An "Apple a Day..."

5 portions of fruits and vegetables a day are associated with reduced mortality

Bhavin Jankharia
4 min read
An "Apple a Day..."
5 portions of fruits and vegetables a day are associated with reduced mortality

Many of us have grown up with this cliched proverb, “An apple a day keeps the doctor away”, though Wikipedia makes it a point to tell us there is no scientific evidence this is true [1].

Since childhood, it has been drilled into our heads (definitely my head) that eating fruits and vegetables is good for our health. In recent years, this has sometimes become a fad, with some people and nutritionists even advocating a liquid diet of fruit and vegetable juices, apparently to “detox”, as if there are built-up toxins in our bodies that are just waiting to be flushed out. Seriously!!

Food-group specific diets and food fads, such as low-carb, keto, low-fat, only fruits, etc., don’t normally work beyond the first six months or so….most of us have experienced this phenomenon first-hand [2]…we start a new “diet”, we lose weight, we tell the world and everyone claps and then all those lost kilos and pounds and sometimes even more, come back in the next 6-12 months. All these so-called “diets”, show pretty much the same results in the first six months, with little to choose between them and then all of them become equally ineffective within a year.  Dr. Tim Spector’s book, “The Diet Myth”  and Micheal Pollan’s book, “Food Rules” both explore this subject in great detail, for those interested in knowing more.
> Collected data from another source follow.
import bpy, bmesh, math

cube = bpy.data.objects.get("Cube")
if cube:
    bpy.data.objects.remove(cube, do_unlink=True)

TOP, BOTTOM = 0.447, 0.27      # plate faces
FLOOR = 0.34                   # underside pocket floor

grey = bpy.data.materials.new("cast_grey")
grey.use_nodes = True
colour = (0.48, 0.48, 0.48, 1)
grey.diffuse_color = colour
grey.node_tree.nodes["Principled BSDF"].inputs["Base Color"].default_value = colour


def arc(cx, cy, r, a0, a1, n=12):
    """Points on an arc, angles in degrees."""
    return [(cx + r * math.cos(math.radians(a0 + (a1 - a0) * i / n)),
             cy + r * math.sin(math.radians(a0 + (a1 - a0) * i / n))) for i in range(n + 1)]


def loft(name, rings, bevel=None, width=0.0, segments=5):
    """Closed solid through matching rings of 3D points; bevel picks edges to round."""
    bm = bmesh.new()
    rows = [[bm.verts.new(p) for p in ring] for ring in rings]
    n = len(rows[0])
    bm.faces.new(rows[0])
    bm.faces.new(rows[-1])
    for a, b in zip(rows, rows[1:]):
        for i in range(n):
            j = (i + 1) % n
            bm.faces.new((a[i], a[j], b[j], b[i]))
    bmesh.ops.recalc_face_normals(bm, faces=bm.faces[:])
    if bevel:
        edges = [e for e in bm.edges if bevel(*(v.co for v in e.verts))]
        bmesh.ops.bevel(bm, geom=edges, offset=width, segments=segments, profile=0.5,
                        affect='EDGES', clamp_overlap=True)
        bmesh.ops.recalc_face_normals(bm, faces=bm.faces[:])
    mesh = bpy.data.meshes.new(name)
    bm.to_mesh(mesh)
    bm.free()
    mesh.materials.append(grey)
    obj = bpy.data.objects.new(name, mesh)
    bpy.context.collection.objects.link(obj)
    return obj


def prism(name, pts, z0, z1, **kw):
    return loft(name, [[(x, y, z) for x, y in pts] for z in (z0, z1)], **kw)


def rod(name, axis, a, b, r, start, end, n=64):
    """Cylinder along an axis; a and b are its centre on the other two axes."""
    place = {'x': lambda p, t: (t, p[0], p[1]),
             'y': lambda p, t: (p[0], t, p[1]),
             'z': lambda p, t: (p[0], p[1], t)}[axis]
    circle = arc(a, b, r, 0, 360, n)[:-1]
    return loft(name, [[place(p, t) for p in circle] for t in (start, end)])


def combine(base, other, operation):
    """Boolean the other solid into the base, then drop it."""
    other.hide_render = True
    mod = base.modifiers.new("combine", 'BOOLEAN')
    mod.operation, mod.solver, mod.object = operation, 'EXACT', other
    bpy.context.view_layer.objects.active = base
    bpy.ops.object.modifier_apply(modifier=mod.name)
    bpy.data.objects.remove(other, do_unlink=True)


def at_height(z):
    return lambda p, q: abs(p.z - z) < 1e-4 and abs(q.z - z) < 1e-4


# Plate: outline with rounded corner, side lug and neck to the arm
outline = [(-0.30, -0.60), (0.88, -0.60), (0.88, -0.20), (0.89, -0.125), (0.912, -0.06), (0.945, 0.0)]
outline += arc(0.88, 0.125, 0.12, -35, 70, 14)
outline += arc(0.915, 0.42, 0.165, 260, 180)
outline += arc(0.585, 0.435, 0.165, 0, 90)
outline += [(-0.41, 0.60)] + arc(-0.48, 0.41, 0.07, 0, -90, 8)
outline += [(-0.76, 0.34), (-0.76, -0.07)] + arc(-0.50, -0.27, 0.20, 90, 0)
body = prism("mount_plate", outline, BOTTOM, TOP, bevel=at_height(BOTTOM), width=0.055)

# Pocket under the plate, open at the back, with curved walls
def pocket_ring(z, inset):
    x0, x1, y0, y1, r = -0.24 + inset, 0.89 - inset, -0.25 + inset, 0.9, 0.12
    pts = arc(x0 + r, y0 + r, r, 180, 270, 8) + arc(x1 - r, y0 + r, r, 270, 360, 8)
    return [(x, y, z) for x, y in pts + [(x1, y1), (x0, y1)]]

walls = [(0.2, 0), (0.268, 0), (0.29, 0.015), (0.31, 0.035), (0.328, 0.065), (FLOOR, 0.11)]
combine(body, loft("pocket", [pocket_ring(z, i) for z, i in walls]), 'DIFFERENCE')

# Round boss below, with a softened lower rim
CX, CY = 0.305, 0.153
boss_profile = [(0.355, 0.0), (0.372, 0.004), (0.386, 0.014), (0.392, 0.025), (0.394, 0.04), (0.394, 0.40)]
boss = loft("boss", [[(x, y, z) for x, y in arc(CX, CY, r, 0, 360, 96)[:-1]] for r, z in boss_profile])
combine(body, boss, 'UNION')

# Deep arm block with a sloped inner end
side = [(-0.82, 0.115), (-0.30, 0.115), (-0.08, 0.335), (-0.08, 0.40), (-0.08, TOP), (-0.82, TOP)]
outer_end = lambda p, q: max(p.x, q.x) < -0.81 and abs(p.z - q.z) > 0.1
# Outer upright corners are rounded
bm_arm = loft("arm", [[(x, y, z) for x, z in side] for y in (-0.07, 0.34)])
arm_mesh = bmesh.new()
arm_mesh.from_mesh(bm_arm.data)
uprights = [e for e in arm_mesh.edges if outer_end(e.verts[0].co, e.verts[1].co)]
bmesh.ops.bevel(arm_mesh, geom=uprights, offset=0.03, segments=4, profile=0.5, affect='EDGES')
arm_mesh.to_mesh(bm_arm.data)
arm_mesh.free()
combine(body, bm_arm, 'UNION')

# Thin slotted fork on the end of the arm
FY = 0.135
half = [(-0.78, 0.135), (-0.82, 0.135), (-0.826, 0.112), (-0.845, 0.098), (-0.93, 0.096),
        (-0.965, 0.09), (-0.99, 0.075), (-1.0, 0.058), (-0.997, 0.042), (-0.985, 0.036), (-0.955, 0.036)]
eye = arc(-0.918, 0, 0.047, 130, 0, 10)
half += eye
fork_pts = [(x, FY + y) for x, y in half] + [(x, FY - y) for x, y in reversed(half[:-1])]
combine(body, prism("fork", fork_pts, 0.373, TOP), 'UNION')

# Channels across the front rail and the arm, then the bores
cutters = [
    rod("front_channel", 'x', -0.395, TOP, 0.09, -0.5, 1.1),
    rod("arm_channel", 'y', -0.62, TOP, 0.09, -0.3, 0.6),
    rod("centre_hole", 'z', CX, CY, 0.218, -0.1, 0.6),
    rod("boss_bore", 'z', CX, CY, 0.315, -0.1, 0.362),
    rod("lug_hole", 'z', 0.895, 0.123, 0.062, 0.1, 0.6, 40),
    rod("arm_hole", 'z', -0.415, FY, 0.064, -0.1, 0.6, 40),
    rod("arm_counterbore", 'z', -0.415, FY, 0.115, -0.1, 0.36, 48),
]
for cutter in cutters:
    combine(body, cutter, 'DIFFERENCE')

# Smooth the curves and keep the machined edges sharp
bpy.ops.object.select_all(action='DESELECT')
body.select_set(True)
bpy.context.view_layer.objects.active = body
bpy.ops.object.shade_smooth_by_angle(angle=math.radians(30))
What is known to work however, is a sensible eating habit that is sustainable over the long term and becomes  part of our daily lives, coupled with physical activity (which I spoke and wrote about last week), both for weight loss and more importantly for living longer and healthier lives.

This post is free to read, but you will need to subscribe with your email ID to read the rest of the post and to  listen to the accompanying audio/podcast.

Already have an account? Log in